Renewed interest in marble means other natural materials can be found for a bargain. "With the popularity of white marble right now, granite may be a good choice. The marble yards have an overstock of the material and are usually offering to make a good deal," Williams says. "Stay with the softer, neutral tones so your kitchen won't look outdated."
Additionally, new designs in porcelain present another cost-effective yet stylish option for counters, floors, and other surfaces.
Since a backsplash tends to cover a smaller space, it's easier to cut costs here. "I tend to like to use the same countertop and backsplash material for a modern look. In this case, quartz is great because it doesn't stain or get damaged easily," Kraiem says. "I also like to use frosted glass or stainless steel for a unique look that's not so expensive." For more traditional kitchens, a tile or mosaic backsplash is the most budget-friendly option.
Flooring: Estimated Cost of $2,000
Your flooring is a big element of your kitchen, so it can have a big impact on overall style. "For example, with floors, 24-by-24- or 24-by-48 porcelain tiles in a concrete or minimalist color will 'speak' to those who walk on them as highly sophisticated," Brannock says. "Another option is wide and random-width hardwood flooring such as fumed white oak for a rustic yet timeless elegance." But the square footage here is probably less than in other areas in your home, so it'll be less costly than, say, redoing the floors in the living room.
Miscellaneous items (Faucets, Sink, and Garbage Disposal): estimated cost of $1,000-$1,500
While these smaller elements play an important part in the function of your kitchen, they aren't as noticeable, meaning you can get away with budget-friendly options. "Focus on the look and quality without splurging," Kraiem says.
*Costs for this report were estimated by designer Natalie Kraiem and are based on a 10-by-10 kitchen. Your costs may vary depending on individual design choices.
Built two years ago with lots of character touches, this home includes reclaimed heart-of-pine flooring, one-foot baseboards, encased frame windows and a master bedroom that accesses a private balcony.
Luxury touches abound in this 2,529-square-foot home, including high ceilings, hardwood floors, crown molding and clawfoot bathtubs. There are three fireplaces, a walk-in master closet and a courtyard with a gas fire pit.

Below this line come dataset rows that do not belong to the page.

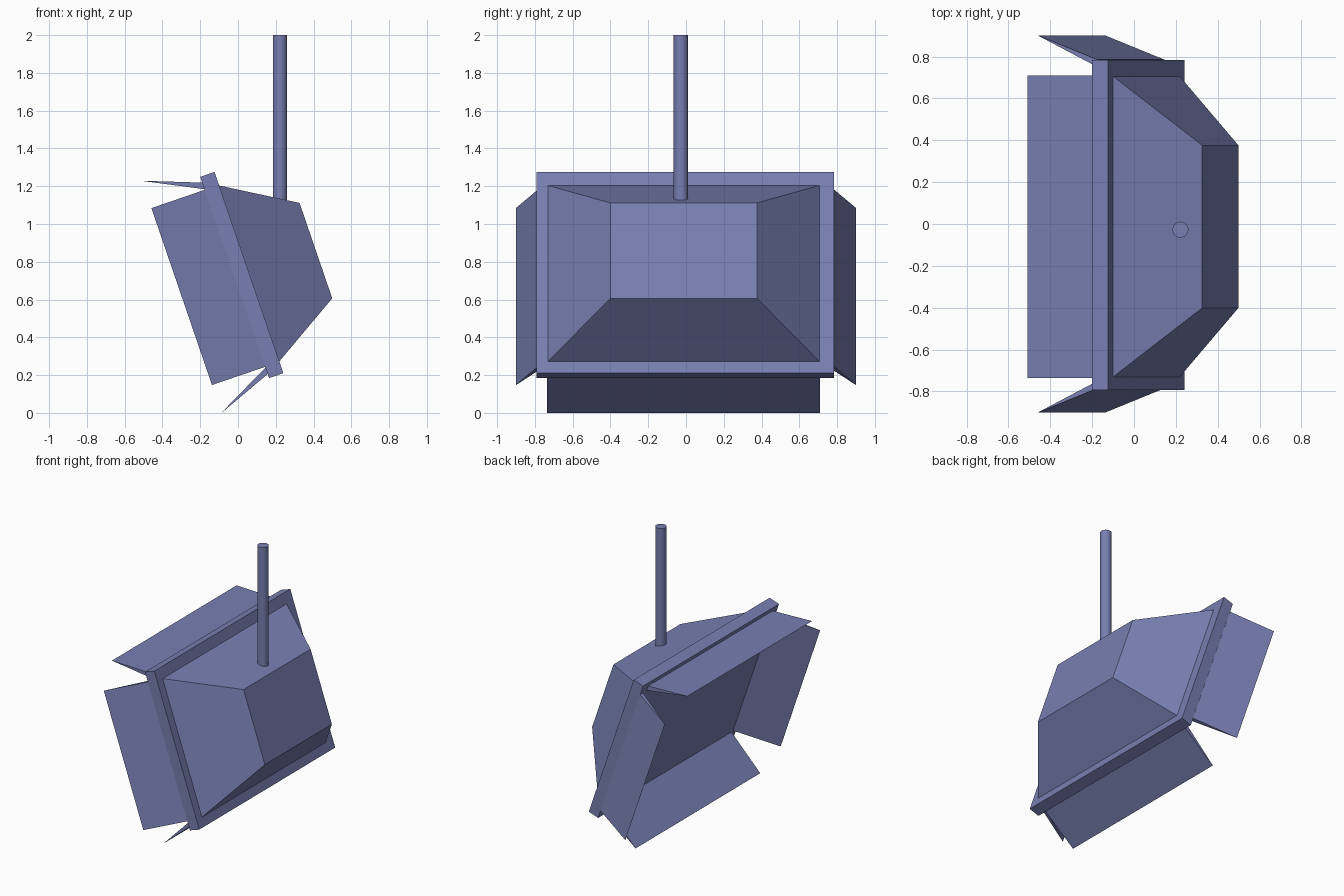
import bpy, bmesh, math
from mathutils import Matrix, Vector

cube = bpy.data.objects.get("Cube")
if cube:
    bpy.data.objects.remove(cube, do_unlink=True)

paint = bpy.data.materials.new("slate_blue_paint")
paint.use_nodes = True
colour = (0.185, 0.212, 0.44, 1)
paint.diffuse_color = colour
paint.node_tree.nodes["Principled BSDF"].inputs["Base Color"].default_value = colour

# Lamp head frame: local x points to the back, z up the tilted face
TILT = Matrix.Translation((0.02, 0, 0.73)) @ Matrix.Rotation(math.radians(-18.9), 4, 'Y')


def add_object(name, bm):
    bmesh.ops.remove_doubles(bm, verts=bm.verts, dist=0.0005)
    bmesh.ops.recalc_face_normals(bm, faces=bm.faces)
    mesh = bpy.data.meshes.new(name)
    bm.to_mesh(mesh)
    bm.free()
    mesh.materials.append(paint)
    obj = bpy.data.objects.new(name, mesh)
    bpy.context.collection.objects.link(obj)
    return obj


def frustum(name, depth_a, rect_a, depth_b, rect_b):
    """Solid between two rectangles (y0, y1, z0, z1) at two depths."""
    bm = bmesh.new()
    rings = []
    for depth, (y0, y1, z0, z1) in ((depth_a, rect_a), (depth_b, rect_b)):
        corners = ((y0, z0), (y1, z0), (y1, z1), (y0, z1))
        rings.append([bm.verts.new(TILT @ Vector((depth, y, z))) for y, z in corners])
    a, b = rings
    bm.faces.new(a)
    bm.faces.new(b)
    for i in range(4):
        j = (i + 1) % 4
        bm.faces.new((a[i], a[j], b[j], b[i]))
    # Collapse wedge tips: repeated corners merge to a sharp edge
    return add_object(name, bm)


# Head: flat front frame and tapered housing behind it
frame_rect = (-0.792, 0.784, -0.563, 0.563)
frustum("front_frame", -0.04, frame_rect, 0.04, frame_rect)
Y0, Y1, Z0, Z1 = -0.735, 0.71, -0.50, 0.49
frustum("housing", 0.035, (Y0, Y1, Z0, Z1), 0.413, (-0.401, 0.376, -0.272, 0.262))

# Barn doors: wedges, thick at the hinge and sharp at the tip
HINGE, TIP = -0.038, -0.338
frustum("top_door", HINGE, (Y0, Y1, 0.493, 0.53), TIP, (Y0, Y1, 0.642, 0.643))
frustum("bottom_door", HINGE, (Y0, Y1, -0.54, -0.503), TIP, (Y0, Y1, -0.656, -0.655))
for name, s in (("back_side_door", 1), ("front_side_door", -1)):
    frustum(name, HINGE, (s * 0.75, s * 0.785, Z0, Z1),
            TIP, (s * 0.90, s * 0.901, Z0, Z1))

# Hanging pole
bm = bmesh.new()
bmesh.ops.create_cone(bm, cap_ends=True, segments=32, radius1=0.038, radius2=0.038,
                      depth=0.9, matrix=Matrix.Translation((0.222, -0.027, 1.55)))
pole = add_object("hanging_pole", bm)
bpy.ops.object.select_all(action='DESELECT')
pole.select_set(True)
bpy.context.view_layer.objects.active = pole
bpy.ops.object.shade_smooth_by_angle()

Zillow looked at single-family houses built from 1900 to 2014 to see which decades are most represented by the current housing stock. Turns out, many homes in the Northeastern states were built in the '80s. But in California, the '50s remain the dominant decade for homes still standing.
Washington, the nation's capital, is holding strong as the area with the oldest decade -- the 1920s -- most represented today.
1920-1929: District of Columbia
1950-1959: California, Connecticut, Illinois, Kansas, Michigan, Missouri, New Jersey, New York, Ohio, Pennsylvania, Rhode Island, Wisconsin
1970-1979: Hawaii, Mississippi, Nebraska, North Dakota, Oklahoma, Oregon, West Virginia, Wyoming
1980-1989: Alaska, Louisiana, Maine, Maryland, Massachusetts, New Hampshire, Vermont, Virginia
1990-1999: Delaware, Indiana
2000-2010: Alabama, Arizona, Arkansas, Colorado, Florida, Georgia, Idaho, Iowa, Kentucky, Minnesota, Montana, Nevada, New Mexico, North Carolina, South Carolina, South Dakota, Tennessee, Texas, Utah, Washington